Going Global… Again!: ICI in India
India and the Institute on Community Integration (ICI) may seem worlds apart, but they are united in their desire to improve supports for children, youth, and adults with disabilities, and are working together on two new projects to achieve that goal.
The Institute’s Brian Abery and Renáta Tichá are collaborating with educators in India and Minnesota on a three-year, $250,000 project titled, “A Sustainable ‘Response to Intervention’ Model for Successful Inclusion of Students with Disabilities: An India-U.S. Partnership.” Funded by the United States-India Foundation through the Obama-Singh 21st Century Knowledge Initiative, the project brings together ICI, Avinashilingam University and the Coimbatore school district in Tamil Nadu, India, and the Hiawatha Valley Education District in southeastern Minnesota. It aims to foster university-, district-, and school-level partnerships between India and the U.S., using the Response to Intervention (RTI) education framework. RTI is a model for a school-wide process that helps teachers ensure that all their students, including students with disabilities, are making adequate academic progress. In this project, Brian and Renáta will travel to India to work with the schools in the Coimbatore district and faculty from Avinashilingam University on delivering training, technical assistance, and mentoring for their faculty in effective implementation of RTI and its impact on successful inclusion of students with disabilities. Indian faculty will come to Minnesota to see how Minnesota schools have adapted RTI to their needs. And, the collaborating Coimbatore schools will serve as model demonstration sites for other schools in Tamil Nadu, building local capacity and allowing for potential scale-up. “This project is a wonderful opportunity to learn how educational concepts can work across continents, while enriching the work and educational cultures of faculty and staff in both India and the U.S. by learning about effective practices in the two countries,” says Renáta.

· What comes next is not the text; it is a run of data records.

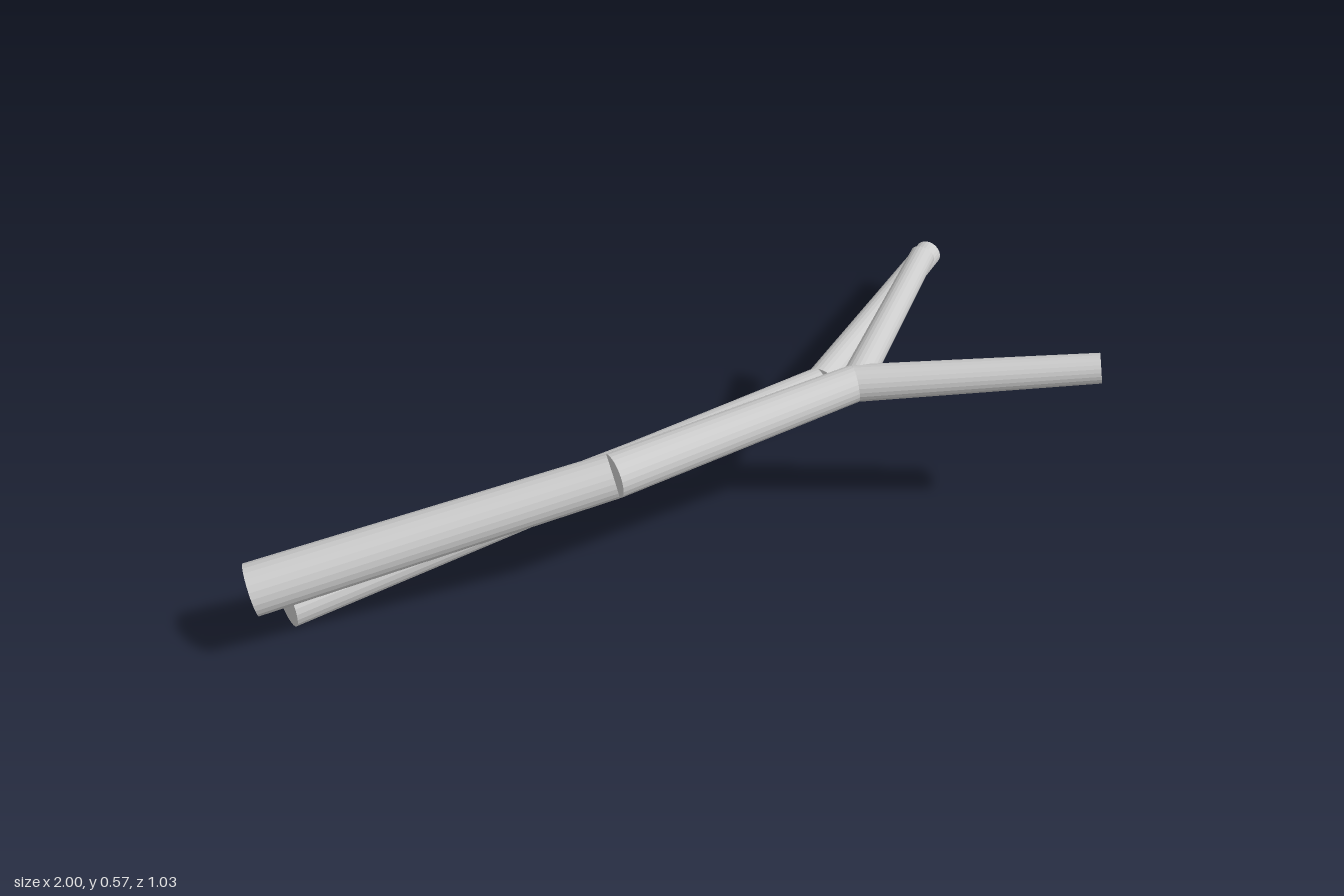
import * as THREE from 'three';

const UP = new THREE.Vector3(0, 1, 0);

// Tapered round segment from a to b; each point is [x, y, z, radius]
function segment(name, a, b, material) {
  const start = new THREE.Vector3(...a.slice(0, 3));
  const end = new THREE.Vector3(...b.slice(0, 3));
  const direction = end.clone().sub(start);
  const geometry = new THREE.CylinderGeometry(b[3], a[3], direction.length(), 24);
  const mesh = new THREE.Mesh(geometry, material);
  mesh.name = name;
  mesh.position.copy(start).add(end).multiplyScalar(0.5);
  mesh.quaternion.setFromUnitVectors(UP, direction.normalize());
  return mesh;
}

// Chain of segments along a list of points
function stick(name, points, material) {
  const group = new THREE.Group();
  group.name = name;
  for (let i = 1; i < points.length; i++) {
    group.add(segment(`${name}Segment${i}`, points[i - 1], points[i], material));
  }
  return group;
}

export function createModel() {
  const model = new THREE.Group();
  model.name = 'branches';
  const wood = new THREE.MeshStandardMaterial({ color: 0xcccccc, flatShading: true });
  wood.name = 'pale grey';

  // Lower bent branch
  model.add(stick('lowerBranch', [
    [-0.885, 0.059, 0.044, 0.058],
    [0, 0.114, -0.055, 0.047],
    [0.49, 0.163, -0.105, 0.038],
    [0.977, 0.16, -0.494, 0.033],
  ], wood));

  // Upper branch with a fork
  const fork = [0.4, 0.428, 0.238, 0.042];
  const upper = stick('upperBranch', [
    [-0.983, 0.208, 0.141, 0.06],
    [-0.2, 0.385, 0.284, 0.051],
    fork,
    [0.877, 0.503, 0.485, 0.034],
  ], wood);
  upper.add(segment('sideTwig', [0.4, 0.428, 0.238, 0.035], [0.682, 0.55, 0.003, 0.028], wood));
  model.add(upper);

  return model;
}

The other new Institute project, “The Role of Civil Society in the Construction of Disability Identities in India,” is directed by Christopher Johnstone of ICI’s Global Resource Center for Inclusive Education, and Misa Kayama of the University of Minnesota School of Social Work. Funded by a one-year, $52,000, Global Spotlight Major Research Grant awarded by the University of Minnesota, they will collaborate with Professor Sandhya Limaye of the Tata Institute of Social Sciences to examine the intersection of disability identity and civil society disability messaging in Mumbai, India. This research aims to understand the role of civil society organizations – meaning non-governmental organizations – in identity formation among persons with disabilities. “U.S. literature shows a taxonomy of identities associated with disability, ranging from resignation to activism, but only my colleague, Sandhya Limaye, has conducted similar research in India,” says Christopher. “Through this project we hope to better understand the role of Indian organizations in promoting disability-positive and rights-driven identities.” They will start developing the research instrument this spring, then Misa and Christopher will travel to India in the summer to collect data, and Professor Limaye will come to Minnesota in the fall of 2014 to collaborate on the data analysis.